A pacemaker is an implantable device used to treat arrhythmias (abnormal heartbeats). Arrhythmias happen when your heart’s electrical activity causes it to beat too slow, too quick, or irregularly. A pacemaker implant uses electrical pulses to help your heart beat normally. A pacemaker has two main parts. The wires called leads that connect to your heart and the pulse generator. The wires continually monitor your heart rhythm and send information to the pulse generator. The pulse generator recognizes abnormal heart rhythms and responds by sending electrical pulses back to your heart to correct the rhythm.
They are different kinds of pacemakers depending on what the patient needs.
Single Chamber Pacemakers have one wire that is placed in either the right upper chamber (atrium) or the right lower chamber (ventricle).
Dual Chamber Pacemakers have two wires, one in the atrium and one in the ventricle.
Biventricular Pacemakers have three wires, one in the right atrium, one in the right ventricle and a third around the left side of the heart. These more complicated pacemakers take more time to implant and can be used to resynchronize the conduction between both lower chambers.
The procedure usually takes about two hours. The pacemaker generator is implanted in a small pocket made under the skin. The leads are usually placed in a vein near the collarbone, and then connected to the heart. The leads touch the heart muscle on one end and are connected to the pacemaker generator on the other end. The pacemaker is programmed to send signals to the heart, and settings can be changed at any time.
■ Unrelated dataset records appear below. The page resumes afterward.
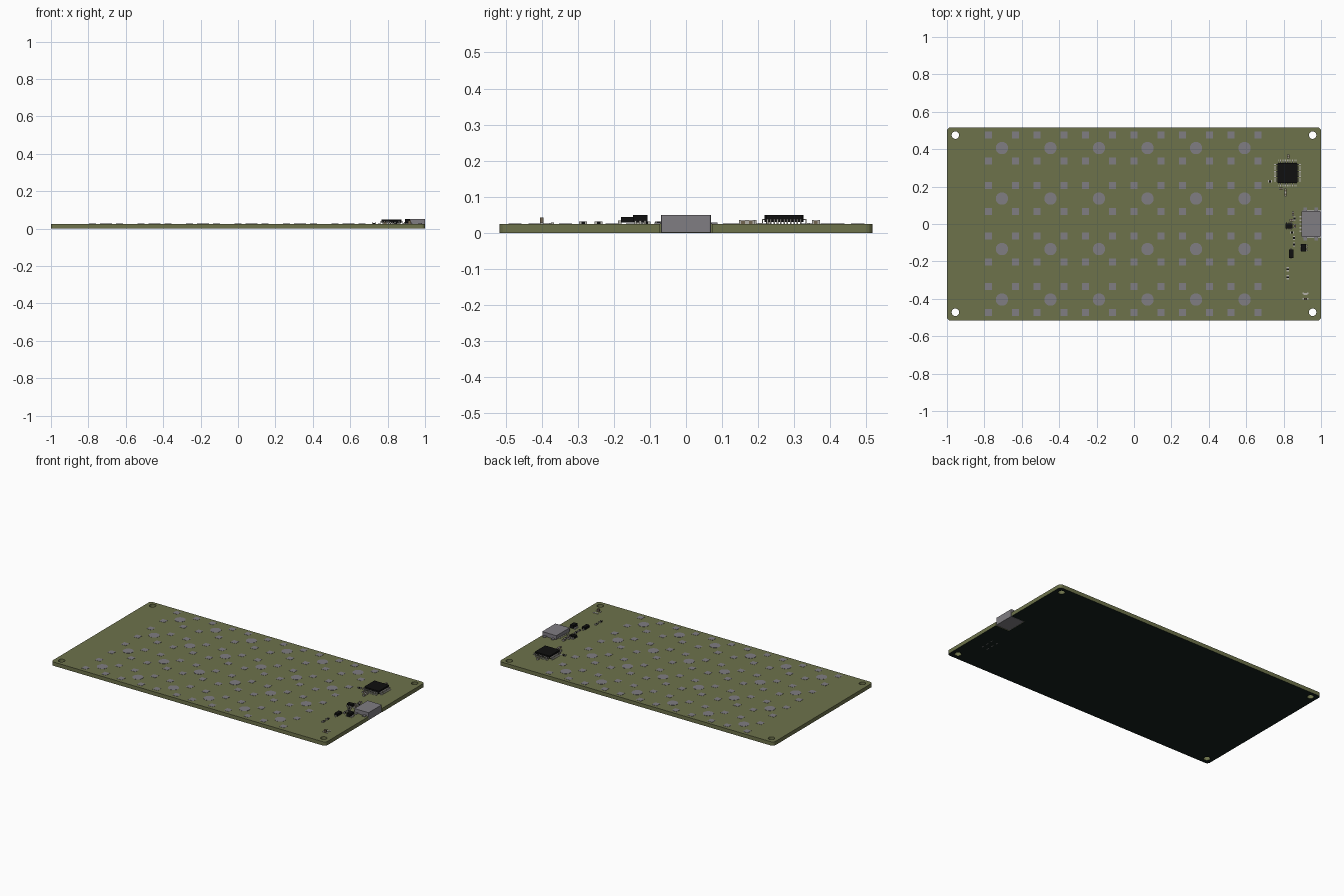
import bpy, bmesh
from math import pi
from mathutils import Matrix

cube = bpy.data.objects.get("Cube")
if cube:
    bpy.data.objects.remove(cube, do_unlink=True)


def material(name, srgb):
    rgba = [((c + 0.055) / 1.055) ** 2.4 for c in srgb] + [1]
    m = bpy.data.materials.new(name)
    m.use_nodes = True
    m.diffuse_color = rgba
    m.node_tree.nodes["Principled BSDF"].inputs["Base Color"].default_value = rgba
    return m


OLIVE = material("olive board", (0.43, 0.45, 0.295))
MASK = material("dark green mask", (0.08, 0.13, 0.11))
STEEL = material("grey metal", (0.50, 0.49, 0.51))
TIN = material("pale solder", (0.70, 0.69, 0.66))
BLACK = material("black plastic", (0.06, 0.06, 0.06))
TAN = material("tan ceramic", (0.45, 0.40, 0.32))

TOP = 0.025


def new_object(name, bm, *mats):
    mesh = bpy.data.meshes.new(name)
    bm.to_mesh(mesh)
    bm.free()
    for m in mats:
        mesh.materials.append(m)
    ob = bpy.data.objects.new(name, mesh)
    bpy.context.scene.collection.objects.link(ob)
    return ob


def add_box(bm, x, y, z, sx, sy, sz, mat=0):
    """Box centred on x, y with its underside at z."""
    mtx = Matrix.Translation((x, y, z + sz / 2)) @ Matrix.Diagonal((sx, sy, sz, 1))
    verts = bmesh.ops.create_cube(bm, size=1, matrix=mtx)["verts"]
    for f in {f for v in verts for f in v.link_faces}:
        f.material_index = mat
    return verts


def add_disc(bm, x, y, z, r, h, sides=32):
    bmesh.ops.create_cone(bm, cap_ends=True, segments=sides, radius1=r, radius2=r,
                          depth=h, matrix=Matrix.Translation((x, y, z + h / 2)))


def bevel_upright(bm, verts, r, segments):
    edges = {e for v in verts for e in v.link_edges
             if abs(e.verts[0].co.z - e.verts[1].co.z) > 0.001}
    bmesh.ops.bevel(bm, geom=list(edges), offset=r, segments=segments,
                    profile=0.5, affect='EDGES')


# Board with rounded corners and a dark underside
bm = bmesh.new()
bevel_upright(bm, add_box(bm, 0, 0, 0, 2, 1.034, TOP), 0.02, 6)
bm.normal_update()
for f in bm.faces:
    f.material_index = 1 if f.normal.z < -0.5 else 0
board = new_object("board", bm, OLIVE, MASK)

# Cutter for the mounting holes and the connector notch
bm = bmesh.new()
for x in (-0.955, 0.955):
    for y in (-0.472, 0.475):
        add_disc(bm, x, y, -0.1, 0.02, 0.3)
add_box(bm, 0.99, 0, -0.1, 0.18, 0.144, 0.3)
cutter = new_object("board_cutter", bm, OLIVE)
cutter.hide_render = True
mod = board.modifiers.new("cuts", 'BOOLEAN')
mod.operation, mod.solver, mod.object = 'DIFFERENCE', 'EXACT', cutter
baked = bpy.data.meshes.new_from_object(
    board.evaluated_get(bpy.context.evaluated_depsgraph_get()))
board.modifiers.clear()
board.data = baked
bpy.data.objects.remove(cutter, do_unlink=True)

# Grid of key pads: one round pad with four square pads around it
rounds, squares = bmesh.new(), bmesh.new()
for col in range(6):
    for row in range(4):
        x, y = -0.706 + 0.2594 * col, 0.406 - 0.27 * row
        add_disc(rounds, x, y, TOP, 0.033, 0.001)
        for dx in (-0.072, 0.072):
            for dy in (-0.07, 0.07):
                add_box(squares, x + dx, y + dy, TOP, 0.037, 0.037, 0.001)
new_object("round_pads", rounds, STEEL)
new_object("square_pads", squares, STEEL)

# Cable connector: shell, dark mouth and mounting tabs
bm = bmesh.new()
shell = add_box(bm, 0.948, 0, 0.001, 0.104, 0.138, 0.049)
bevel_upright(bm, shell, 0.004, 2)
for side in (-1, 1):
    for x in (0.915, 0.975):
        add_box(bm, x, 0.077 * side, TOP, 0.018, 0.022, 0.004)
for i in range(5):
    add_box(bm, 0.891, -0.04 + 0.02 * i, TOP, 0.014, 0.008, 0.004, 1)
new_object("connector", bm, STEEL, TIN)

# Square controller chip with bent pins on all four sides
cx, cy = 0.82, 0.272
bm = bmesh.new()
bevel_upright(bm, add_box(bm, cx, cy, 0.030, 0.108, 0.108, 0.019), 0.005, 1)
new_object("controller_body", bm, BLACK)
bm = bmesh.new()
for turn in range(4):
    spin = Matrix.Translation((cx, cy, 0)) @ Matrix.Rotation(turn * pi / 2, 4, 'Z')
    start = len(bm.verts)
    for i in range(11):
        off = (i - 5) * 0.0092
        add_box(bm, 0.057, off, 0.036, 0.010, 0.0045, 0.003)
        add_box(bm, 0.0605, off, TOP, 0.003, 0.0045, 0.014)
        add_box(bm, 0.066, off, TOP, 0.012, 0.0045, 0.002)
    bmesh.ops.transform(bm, matrix=spin, verts=list(bm.verts)[start:])
new_object("controller_pins", bm, TIN)


# Small black packages with legs along two sides
def package(name, x, y, sx, sy, height, legs, along_y):
    bm = bmesh.new()
    add_box(bm, x, y, TOP + 0.004, sx, sy, height - 0.004)
    for side in (-1, 1):
        for i in range(legs):
            t = (i + 0.5) / legs - 0.5
            if along_y:
                add_box(bm, x + side * (sx / 2 + 0.003), y + t * sy, TOP, 0.009, 0.006, 0.009, 1)
            else:
                add_box(bm, x + t * sx, y + side * (sy / 2 + 0.003), TOP, 0.006, 0.009, 0.009, 1)
    new_object(name, bm, BLACK, TIN)


package("regulator", 0.907, -0.127, 0.026, 0.040, 0.025, 3, True)
package("diode", 0.840, -0.158, 0.024, 0.045, 0.019, 1, False)
package("protection_chip", 0.828, -0.010, 0.038, 0.026, 0.018, 3, False)


# Chip resistors and capacitors: a body between two soldered ends
def passives(name, spots, body, height):
    bm = bmesh.new()
    for x, y, along_x in spots:
        sx, sy = (0.010, 0.011) if along_x else (0.011, 0.010)
        add_box(bm, x, y, TOP, sx, sy, height)
        for side in (-1, 1):
            ex, ey = (0.008 * side, 0) if along_x else (0, 0.008 * side)
            add_box(bm, x + ex, y + ey, TOP, 0.006 if along_x else 0.012,
                    0.012 if along_x else 0.006, height + 0.001, 1)
    new_object(name, bm, body, TIN)


passives("resistors", [(0.728, 0.228, True), (0.858, 0.030, False), (0.845, -0.045, True),
                       (0.855, -0.075, False), (0.855, -0.110, False),
                       (0.822, -0.242, False), (0.822, -0.285, False)], BLACK, 0.006)
passives("capacitors", [(0.825, 0.360, False), (0.786, 0.190, True), (0.810, 0.180, False),
                        (0.810, 0.158, False), (0.850, 0.055, False), (0.842, 0.020, True),
                        (0.860, -0.010, False)], TAN, 0.009)

# Indicator lamp near the front right corner
bm = bmesh.new()
add_box(bm, 0.917, -0.400, TOP, 0.016, 0.010, 0.018)
for dx in (-0.013, 0.013):
    for dy in (-0.030, 0):
        add_box(bm, 0.917 + dx, -0.385 + dy + 0.015, TOP, 0.008, 0.009, 0.003, 1)
add_box(bm, 0.917, -0.374, TOP, 0.020, 0.010, 0.002, 1)
new_object("indicator", bm, TAN, TIN)

# Small solder marks on the underside
bm = bmesh.new()
for x in (0.86, 0.90):
    for i in range(3):
        add_box(bm, x, -0.31 + 0.04 * i, -0.0005, 0.006, 0.018, 0.001)
new_object("underside_marks", bm, STEEL)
The battery in the generator lasts about 10 years and must be replaced when it runs out.